Gather, from the data below, each line in which the word "axis" occurs.

[Stored data]
=======

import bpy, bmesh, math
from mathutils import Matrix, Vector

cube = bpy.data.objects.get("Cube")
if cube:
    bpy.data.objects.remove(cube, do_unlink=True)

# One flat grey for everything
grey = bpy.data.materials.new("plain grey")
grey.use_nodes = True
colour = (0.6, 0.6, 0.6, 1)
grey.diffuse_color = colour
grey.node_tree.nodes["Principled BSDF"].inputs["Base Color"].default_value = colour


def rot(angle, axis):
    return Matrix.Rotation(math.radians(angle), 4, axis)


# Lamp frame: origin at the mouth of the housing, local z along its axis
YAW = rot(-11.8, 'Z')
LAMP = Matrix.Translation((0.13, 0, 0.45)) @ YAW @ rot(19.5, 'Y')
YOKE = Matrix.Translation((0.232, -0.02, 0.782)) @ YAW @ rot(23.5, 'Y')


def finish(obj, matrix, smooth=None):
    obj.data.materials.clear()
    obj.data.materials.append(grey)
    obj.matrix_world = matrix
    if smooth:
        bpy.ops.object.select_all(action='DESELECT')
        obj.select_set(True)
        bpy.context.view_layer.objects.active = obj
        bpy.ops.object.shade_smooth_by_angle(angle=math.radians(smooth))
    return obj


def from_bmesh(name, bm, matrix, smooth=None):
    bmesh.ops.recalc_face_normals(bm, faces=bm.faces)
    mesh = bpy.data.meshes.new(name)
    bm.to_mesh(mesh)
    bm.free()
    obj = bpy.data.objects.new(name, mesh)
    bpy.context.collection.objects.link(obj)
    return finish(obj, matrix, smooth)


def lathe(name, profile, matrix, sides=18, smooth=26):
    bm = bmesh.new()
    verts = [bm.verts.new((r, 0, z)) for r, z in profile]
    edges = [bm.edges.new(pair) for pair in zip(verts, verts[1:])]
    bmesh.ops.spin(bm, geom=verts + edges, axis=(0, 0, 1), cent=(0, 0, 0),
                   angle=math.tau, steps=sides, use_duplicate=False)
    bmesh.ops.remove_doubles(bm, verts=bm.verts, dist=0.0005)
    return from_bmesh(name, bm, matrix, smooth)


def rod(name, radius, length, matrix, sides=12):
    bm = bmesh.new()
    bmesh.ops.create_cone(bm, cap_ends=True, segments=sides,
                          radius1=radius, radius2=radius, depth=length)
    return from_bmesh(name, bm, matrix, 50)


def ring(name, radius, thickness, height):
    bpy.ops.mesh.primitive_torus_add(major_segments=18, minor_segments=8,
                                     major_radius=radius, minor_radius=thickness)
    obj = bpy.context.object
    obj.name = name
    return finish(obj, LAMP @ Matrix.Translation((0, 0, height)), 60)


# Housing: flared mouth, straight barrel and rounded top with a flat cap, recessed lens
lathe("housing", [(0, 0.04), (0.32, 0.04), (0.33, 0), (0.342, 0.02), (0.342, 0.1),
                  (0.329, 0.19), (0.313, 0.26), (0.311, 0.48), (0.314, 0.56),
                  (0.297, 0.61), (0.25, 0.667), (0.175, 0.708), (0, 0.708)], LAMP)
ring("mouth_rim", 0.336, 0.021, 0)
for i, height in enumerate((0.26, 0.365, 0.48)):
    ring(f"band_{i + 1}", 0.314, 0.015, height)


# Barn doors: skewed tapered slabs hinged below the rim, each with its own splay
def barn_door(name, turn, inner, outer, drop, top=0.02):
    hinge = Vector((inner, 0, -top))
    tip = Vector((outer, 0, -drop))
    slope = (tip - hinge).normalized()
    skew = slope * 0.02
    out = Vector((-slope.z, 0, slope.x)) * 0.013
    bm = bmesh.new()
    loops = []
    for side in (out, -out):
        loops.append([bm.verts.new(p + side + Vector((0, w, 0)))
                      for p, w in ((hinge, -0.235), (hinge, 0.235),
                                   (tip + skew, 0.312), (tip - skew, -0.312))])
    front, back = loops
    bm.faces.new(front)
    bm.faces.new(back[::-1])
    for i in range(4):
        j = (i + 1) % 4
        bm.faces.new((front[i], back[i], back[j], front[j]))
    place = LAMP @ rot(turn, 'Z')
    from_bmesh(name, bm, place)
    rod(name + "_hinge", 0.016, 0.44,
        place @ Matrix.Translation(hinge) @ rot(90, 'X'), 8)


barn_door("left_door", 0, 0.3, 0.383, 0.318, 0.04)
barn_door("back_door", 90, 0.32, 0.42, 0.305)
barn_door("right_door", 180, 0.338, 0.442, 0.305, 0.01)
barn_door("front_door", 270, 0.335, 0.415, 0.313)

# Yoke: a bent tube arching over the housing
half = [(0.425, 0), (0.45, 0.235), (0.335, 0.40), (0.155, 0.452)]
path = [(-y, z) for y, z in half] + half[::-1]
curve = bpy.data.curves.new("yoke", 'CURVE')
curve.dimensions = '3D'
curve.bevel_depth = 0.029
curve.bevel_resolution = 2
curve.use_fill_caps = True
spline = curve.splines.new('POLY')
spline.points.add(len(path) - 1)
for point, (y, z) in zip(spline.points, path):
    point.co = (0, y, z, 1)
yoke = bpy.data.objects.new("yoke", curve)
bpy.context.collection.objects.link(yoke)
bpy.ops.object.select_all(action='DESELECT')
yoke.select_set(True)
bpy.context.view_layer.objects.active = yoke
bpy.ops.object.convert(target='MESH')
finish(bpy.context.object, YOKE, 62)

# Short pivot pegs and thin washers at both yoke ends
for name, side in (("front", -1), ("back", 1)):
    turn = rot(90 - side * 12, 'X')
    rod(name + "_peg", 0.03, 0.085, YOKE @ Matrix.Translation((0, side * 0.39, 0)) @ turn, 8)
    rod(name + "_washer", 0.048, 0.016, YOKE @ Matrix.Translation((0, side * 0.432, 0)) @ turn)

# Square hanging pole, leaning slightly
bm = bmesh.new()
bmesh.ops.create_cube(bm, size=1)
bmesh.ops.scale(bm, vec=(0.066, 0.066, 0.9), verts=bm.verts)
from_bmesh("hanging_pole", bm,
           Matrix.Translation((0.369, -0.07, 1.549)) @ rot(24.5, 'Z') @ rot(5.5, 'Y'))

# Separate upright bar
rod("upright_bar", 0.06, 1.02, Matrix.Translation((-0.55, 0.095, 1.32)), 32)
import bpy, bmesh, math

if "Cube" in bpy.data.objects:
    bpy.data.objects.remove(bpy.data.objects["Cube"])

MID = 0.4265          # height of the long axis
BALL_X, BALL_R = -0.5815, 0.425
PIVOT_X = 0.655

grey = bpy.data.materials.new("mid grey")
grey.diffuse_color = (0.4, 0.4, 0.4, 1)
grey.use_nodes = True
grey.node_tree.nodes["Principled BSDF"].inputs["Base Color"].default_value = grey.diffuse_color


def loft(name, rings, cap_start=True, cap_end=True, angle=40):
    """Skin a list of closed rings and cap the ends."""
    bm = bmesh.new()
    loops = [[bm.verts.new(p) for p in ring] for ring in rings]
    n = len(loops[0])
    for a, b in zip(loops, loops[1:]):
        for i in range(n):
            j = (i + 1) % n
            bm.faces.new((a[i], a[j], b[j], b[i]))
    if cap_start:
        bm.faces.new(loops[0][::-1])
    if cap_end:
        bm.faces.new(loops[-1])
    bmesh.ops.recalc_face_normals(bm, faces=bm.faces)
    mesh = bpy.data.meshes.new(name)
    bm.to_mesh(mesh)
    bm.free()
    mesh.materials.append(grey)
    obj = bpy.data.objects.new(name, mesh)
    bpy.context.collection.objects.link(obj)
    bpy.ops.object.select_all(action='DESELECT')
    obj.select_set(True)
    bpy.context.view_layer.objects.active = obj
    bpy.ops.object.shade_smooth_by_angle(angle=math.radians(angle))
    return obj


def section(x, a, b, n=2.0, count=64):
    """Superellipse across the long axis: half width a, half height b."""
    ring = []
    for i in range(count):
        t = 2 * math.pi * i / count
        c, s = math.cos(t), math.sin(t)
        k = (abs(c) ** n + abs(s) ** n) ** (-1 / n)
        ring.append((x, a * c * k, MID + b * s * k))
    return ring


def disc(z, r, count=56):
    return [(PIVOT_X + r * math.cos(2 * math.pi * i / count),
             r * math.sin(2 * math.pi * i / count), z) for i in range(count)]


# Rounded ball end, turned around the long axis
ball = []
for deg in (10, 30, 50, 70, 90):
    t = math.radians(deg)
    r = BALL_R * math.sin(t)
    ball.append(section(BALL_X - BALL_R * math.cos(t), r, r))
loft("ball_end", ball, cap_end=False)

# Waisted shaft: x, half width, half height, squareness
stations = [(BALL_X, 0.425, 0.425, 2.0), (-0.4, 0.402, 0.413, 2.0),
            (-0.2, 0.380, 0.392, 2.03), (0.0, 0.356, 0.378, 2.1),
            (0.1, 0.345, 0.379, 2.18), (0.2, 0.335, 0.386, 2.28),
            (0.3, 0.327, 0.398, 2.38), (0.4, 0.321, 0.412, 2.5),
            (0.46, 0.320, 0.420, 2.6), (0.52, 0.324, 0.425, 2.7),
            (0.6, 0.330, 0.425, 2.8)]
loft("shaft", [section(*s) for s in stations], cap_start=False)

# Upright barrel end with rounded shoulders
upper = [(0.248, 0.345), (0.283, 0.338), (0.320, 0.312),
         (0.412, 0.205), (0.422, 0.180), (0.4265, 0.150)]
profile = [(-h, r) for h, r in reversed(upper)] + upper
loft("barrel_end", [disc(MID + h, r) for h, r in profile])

=======

RESPONSE AREA:
def rot(angle, axis):
    return Matrix.Rotation(math.radians(angle), 4, axis)
# Lamp frame: origin at the mouth of the housing, local z along its axis
    bmesh.ops.spin(bm, geom=verts + edges, axis=(0, 0, 1), cent=(0, 0, 0),
MID = 0.4265          # height of the long axis
    """Superellipse across the long axis: half width a, half height b."""
# Rounded ball end, turned around the long axis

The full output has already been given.